International group Doctors Without Borders is about to make a healthy difference in Africa.
West Africa has been ravaged by the deadly Ebola virus for nearly a year that has hindered the affected countries economic instability in investor confidence.
Doctors Without Borders are about turn it all around after they managed to successfully test a pill that may help save patients with early Ebola infections.
The experimental flu drug favipiravir does not help patients with advanced Ebola infections but it may help patients if they get it earlier.
According to a report by NBC’s Maggie Fox, French researchers tested the Japanese made drug in 80 real-life Ebola patients and did not appear to help people who arrived for treatment with high level of the virus in their blood.
93 % of them died but those that were not already seriously sick, only 15 percent of them died.
It’s very preliminary data and 80 patients are not enough to say for sure the drug helped.
But it’s encouraging data, the team told the Conference on Retroviruses and Opportunistic Infections in Seattle.
Ebola has infected more than 23 000 people and killed more than 9500 of them, as indicated by the World Health Organisation.
“We are pleased at Doctors Without Borders (Medecins Sans Frontieres or MSF) to see that favipiravir seems to have a positive effect on certain patients suffering from Ebola viral disease,” said Dr Bertrand Draguez, medical director of MSF.
According to MSF, favipravir would be a useful drug because it can be given as a pill, which means it does not require refrigeration and would be very easy to ship and store.
Other experimental drugs require to be kept frozen and infused.
Having to use needles is tricky for such a lethal disease-health workers can easily be infected if they accidentally get poked by a needle while treating a patient.
The INSERM team said 42 percent of the 80 patients they treated showed up very ill. More than 80 percent were already in kidney failure and 93 percent of them died.
There is no drug specifically approved to treat Ebola, which has killed 50 to 70 percent of patients in the epidemic.

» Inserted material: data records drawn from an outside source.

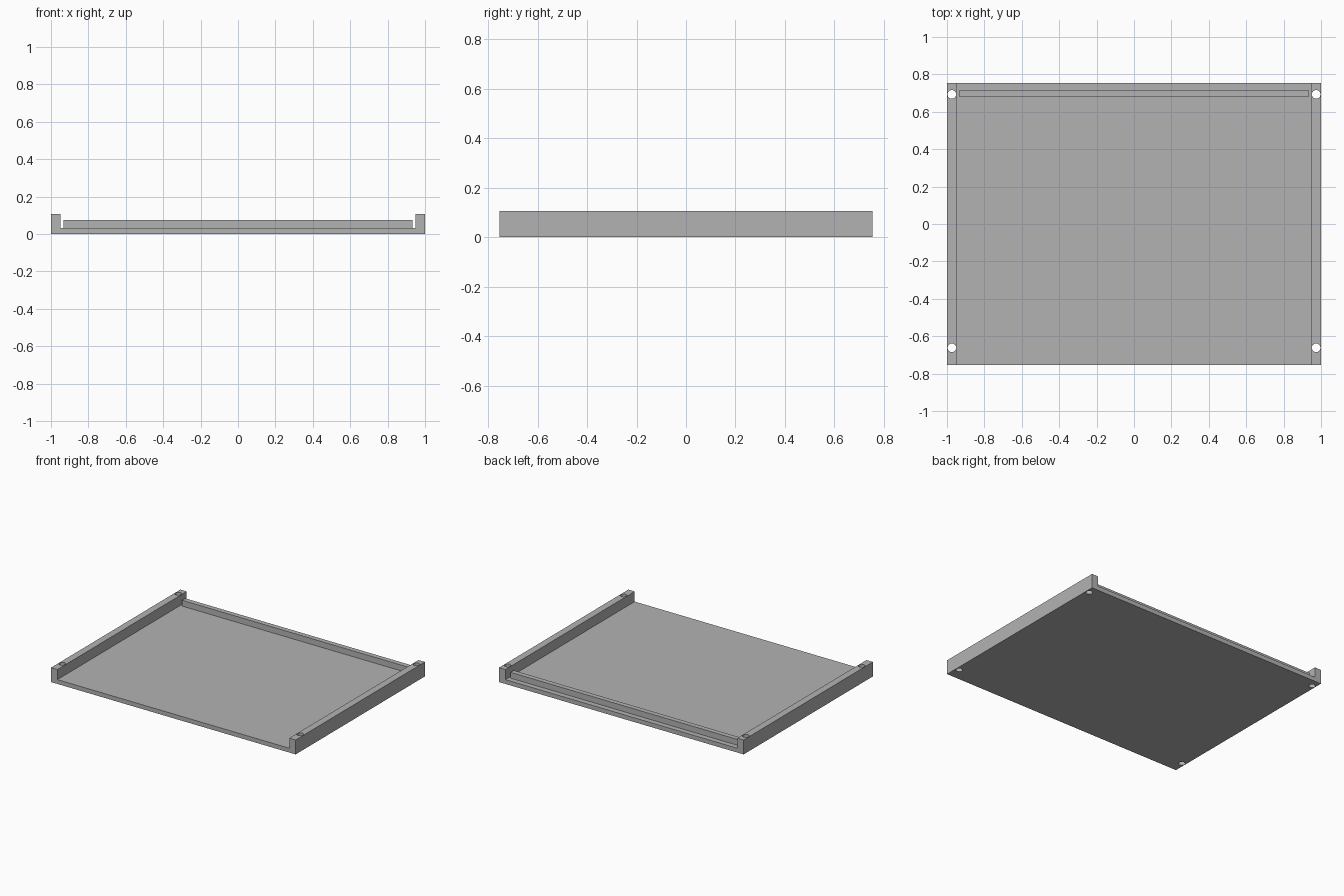
import bpy
import bmesh

if "Cube" in bpy.data.objects:
    bpy.data.objects.remove(bpy.data.objects["Cube"], do_unlink=True)

HALF_X, HALF_Y = 1.0, 0.755
PLATE_TOP, RAIL_TOP, RIDGE_TOP = 0.032, 0.107, 0.075
RAIL_INNER = 0.948
HOLE_X, HOLE_RADIUS = 0.974, 0.023

grey = bpy.data.materials.new("plain grey")
grey.use_nodes = True
colour = (0.45, 0.45, 0.45, 1)
grey.diffuse_color = colour
grey.node_tree.nodes["Principled BSDF"].inputs["Base Color"].default_value = colour


def finish(bm, name):
    bmesh.ops.recalc_face_normals(bm, faces=bm.faces)
    mesh = bpy.data.meshes.new(name)
    bm.to_mesh(mesh)
    bm.free()
    mesh.materials.append(grey)
    obj = bpy.data.objects.new(name, mesh)
    bpy.context.collection.objects.link(obj)
    return obj


def extrude_profile(name, points, y0, y1):
    """Extrude an x/z outline along y."""
    bm = bmesh.new()
    face = bm.faces.new([bm.verts.new((x, y0, z)) for x, z in points])
    new = bmesh.ops.extrude_face_region(bm, geom=[face])["geom"]
    verts = [v for v in new if isinstance(v, bmesh.types.BMVert)]
    bmesh.ops.translate(bm, verts=verts, vec=(0, y1 - y0, 0))
    return finish(bm, name)


# Base plate and both side rails share one U-shaped section
half = [(HALF_X, 0), (HALF_X, RAIL_TOP), (RAIL_INNER, RAIL_TOP), (RAIL_INNER, PLATE_TOP)]
section = half + [(-x, z) for x, z in reversed(half)]
tray = extrude_profile("tray_with_side_rails", section, -HALF_Y, HALF_Y)

# Four screw holes straight through the rails
for x in (-HOLE_X, HOLE_X):
    for y in (-0.662, 0.693):
        bm = bmesh.new()
        bmesh.ops.create_cone(bm, cap_ends=True, segments=32, radius1=HOLE_RADIUS,
                              radius2=HOLE_RADIUS, depth=0.5)
        bmesh.ops.translate(bm, verts=bm.verts, vec=(x, y, 0))
        cutter = finish(bm, "hole_cutter")
        cutter.hide_render = True
        cut = tray.modifiers.new("screw hole", "BOOLEAN")
        cut.operation = "DIFFERENCE"
        cut.solver = "EXACT"
        cut.object = cutter
        bpy.context.view_layer.objects.active = tray
        bpy.ops.object.modifier_apply(modifier=cut.name)
        bpy.data.objects.remove(cutter, do_unlink=True)

# Low ridge along the back edge
ridge = [(-0.933, PLATE_TOP), (0.933, PLATE_TOP), (0.933, RIDGE_TOP), (-0.933, RIDGE_TOP)]
extrude_profile("back_ridge", ridge, 0.679, 0.716)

But several are being tested including the infusion Zmapp made using tobbacco plants and another pill called brincidofovir that gives hope to the whole of Africa. Several vaccines are also being tested in Liberia, Sierra Leone and Guinea where there has been no reports of the virus so far this year.